Today I found out about The World Walk: a guy my age who is spending five years walking across all five continents. He’s pulling his stuff in a handcart. I read about Cheryl Strayed’s self-help trek on the Pacific Crest Trail, but also Peace Pilgrim‘s 25,000 miles across America without baggage or supplies. Walking has power, and walking far, travelling those immense distances under your own power, being just that small dot on one huge map… I want to do that. I remember reading an article or essay or something, let’s call it a short travelogue, of someone walking the Camino de Santiago pilgrimage. I’m not a Christian, I’m not any religion, just can’t deal with being spiritually dictated to, but the idea seemed to take hold that I should become a pilgrim. That spiritual element is important, I think. Or maybe the idea of walking for penance. Retreat.
When I get frustrated, I wish I could just wander off. Obviously that’s an immature approach to problem solving, but it isn’t my main motivation any more. I’m done with running away from home. I suppose it’s the usual unbearable self-absorbed search for ‘meaning’. Or something. A search for space. The amazingly smart Rebecca Solnit expresses the contemplative side of walking perfectly:
Walking, ideally, is a state in which the mind, the body, and the world are aligned, as though they were three characters finally in conversation together, three notes suddenly making a chord. Walking allows us to be in our bodies and in the world without being made busy by them. It leaves us free to think without being wholly lost in our thoughts.
The rhythm of walking generates a kind of rhythm of thinking, and the passage through a landscape echoes or stimulates the passage through a series of thoughts. This creates an odd consonance between internal and external passage, one that suggests that the mind is also a landscape of sorts and that walking is one way to traverse it. A new thought often seems like a feature of the landscape that was there all along, as though thinking were traveling rather than making.

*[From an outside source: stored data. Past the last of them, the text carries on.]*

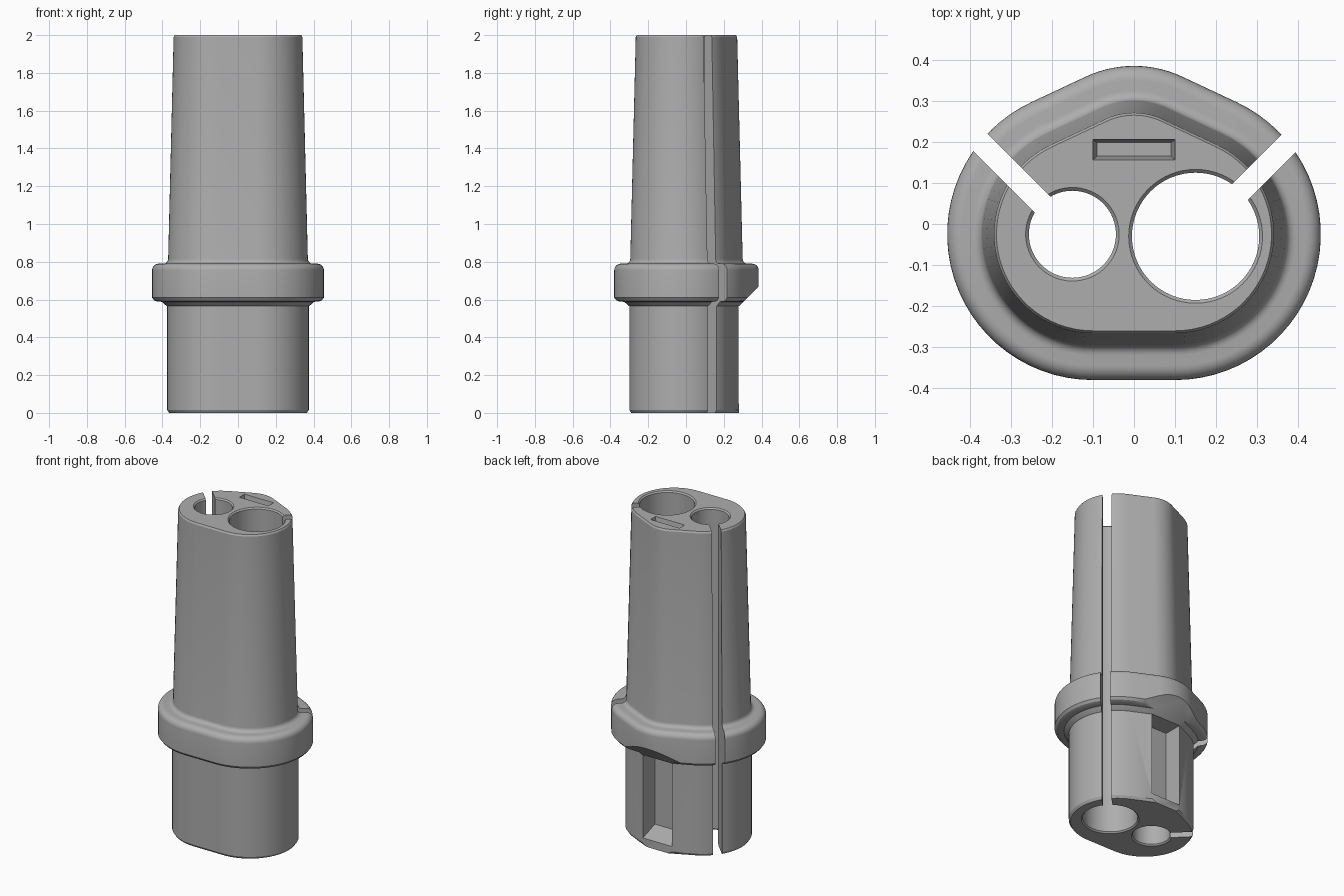
import bpy, bmesh, math
from math import cos, sin, pi, radians
from mathutils import Matrix

cube = bpy.data.objects.get("Cube")
if cube:
    bpy.data.objects.remove(cube, do_unlink=True)

grey = bpy.data.materials.new("plain grey")
grey.use_nodes = True
COLOUR = (0.42, 0.42, 0.42, 1)
grey.diffuse_color = COLOUR
grey.node_tree.nodes["Principled BSDF"].inputs["Base Color"].default_value = COLOUR


def outline(r):
    """Rounded outline: two wide front corners and a blunt back point."""
    def arc(cx, cy, radius, a0, a1, n):
        return [(cx + radius * cos(radians(a0 + (a1 - a0) * i / n)),
                 cy + radius * sin(radians(a0 + (a1 - a0) * i / n)))
                for i in range(n + 1)]
    return (arc(0.1, -0.025, r, -90, 65, 30)
            + arc(0, 0.108, r - 0.078, 65, 115, 14)
            + arc(-0.1, -0.025, r, 115, 270, 30))


def loft(name, rings):
    """Skin a closed solid over rings of 3D points."""
    bm = bmesh.new()
    loops = [[bm.verts.new(p) for p in ring] for ring in rings]
    n = len(loops[0])
    for a, b in zip(loops, loops[1:]):
        for i in range(n):
            bm.faces.new((a[i], a[(i + 1) % n], b[(i + 1) % n], b[i]))
    bm.faces.new(loops[0][::-1])
    bm.faces.new(loops[-1])
    bmesh.ops.recalc_face_normals(bm, faces=bm.faces)
    mesh = bpy.data.meshes.new(name)
    bm.to_mesh(mesh)
    bm.free()
    mesh.materials.append(grey)
    ob = bpy.data.objects.new(name, mesh)
    bpy.context.collection.objects.link(ob)
    return ob


def rect(x0, x1, y0, y1, z):
    return [(x0, y0, z), (x1, y0, z), (x1, y1, z), (x0, y1, z)]


def bore(name, x, y, r):
    """Through hole with a small chamfer at both ends."""
    c = 0.008
    profile = [(-0.1, r + c), (0, r + c), (c, r), (2 - c, r), (2, r + c), (2.1, r + c)]
    return loft(name, [[(x + q * cos(2 * pi * i / 64), y + q * sin(2 * pi * i / 64), z)
                        for i in range(64)] for z, q in profile])


def slot(name, x, y, angle):
    """Full-height slit running outward from a hole centre."""
    ob = loft(name, [rect(0, 0.7, -0.027, 0.027, z) for z in (-0.1, 2.1)])
    ob.data.transform(Matrix.Translation((x, y, 0)) @ Matrix.Rotation(radians(angle), 4, "Z"))
    return ob


# Body: plug, flared neck, rounded collar and tapered sleeve
profile = [(0, 0.265), (0.015, 0.275), (0.565, 0.275), (0.572, 0.285), (0.588, 0.302),
           (0.59, 0.33), (0.596, 0.344), (0.61, 0.355)]
profile += [(0.755 + 0.035 * sin(radians(a)), 0.32 + 0.035 * cos(radians(a)))
            for a in range(0, 91, 15)]
profile += [(0.815 - 0.025 * cos(radians(a)), 0.295 - 0.025 * sin(radians(a)))
            for a in range(0, 91, 18)]
profile += [(1.99, 0.241), (2, 0.235)]
body = loft("connector_body", [[(x, y, z) for x, y in outline(r)] for z, r in profile])

# Flat back on the plug, sloping out under the collar
back = [(0.28, -0.1), (0.28, 0.565), (0.5, 0.785), (0.5, -0.1)]
cutters = [loft("back_relief", [[(x, y, z) for y, z in back] for x in (-0.6, 0.6)])]

# Back groove with a sloping ledge at its foot
groove = [(0.163, 0.09), (0.163, 0.565), (0.32, 0.565), (0.32, 0.035)]
cutters.append(loft("back_groove", [[(x, y, z) for y, z in groove] for x in (-0.1, 0.1)]))

# Shallow rectangular recess on top
cutters.append(loft("top_recess", [rect(-0.09, 0.09, 0.165, 0.198, 1.95),
                                   rect(-0.1, 0.1, 0.156, 0.206, 2.0),
                                   rect(-0.1, 0.1, 0.156, 0.206, 2.1)]))

# Two bores, each opened by a slit
for label, x, y, r, angle in (("small", -0.15, -0.025, 0.106, 135),
                              ("large", 0.15, -0.03, 0.155, 45)):
    cutters.append(bore(label + "_bore", x, y, r))
    cutters.append(slot(label + "_slit", x, y, angle))

for c in cutters:
    c.hide_render = True
    mod = body.modifiers.new(c.name, "BOOLEAN")
    mod.operation = "DIFFERENCE"
    mod.solver = "EXACT"
    mod.object = c

# Apply the cuts and drop the cutters
graph = bpy.context.evaluated_depsgraph_get()
cut_mesh = bpy.data.meshes.new_from_object(body.evaluated_get(graph))
body.modifiers.clear()
body.data = cut_mesh
for c in cutters:
    bpy.data.objects.remove(c, do_unlink=True)

bpy.ops.object.select_all(action="DESELECT")
body.select_set(True)
bpy.context.view_layer.objects.active = body
bpy.ops.object.shade_smooth_by_angle(angle=radians(28))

I want to walk in order to think clearly, not in the neurotic circles of sedentary contemplation, but with the freedom lent by an ever-changing scene. To experience new things constantly, while maintaining a constant rhythm of steps, of days. To get strong and overcome some painful misery that actually counts. Walking as meditation and pilgrimage and self-discipline, as well as good old-fashioned means of transport to see the world.
It’s 1am and I’m absolutely convinced right now that I should go on some walk. Not literally right now, it’s dark outside, but I’ve wanted and talked about some kind of backpack treck adventure for years now, without it moving any closer to reality. So this is me realising that if I don’t start thinking real world, I’ll never get to do this, and I’ll die unfulfilled and embittered by regrets. I’d like to walk across Europe, eventually.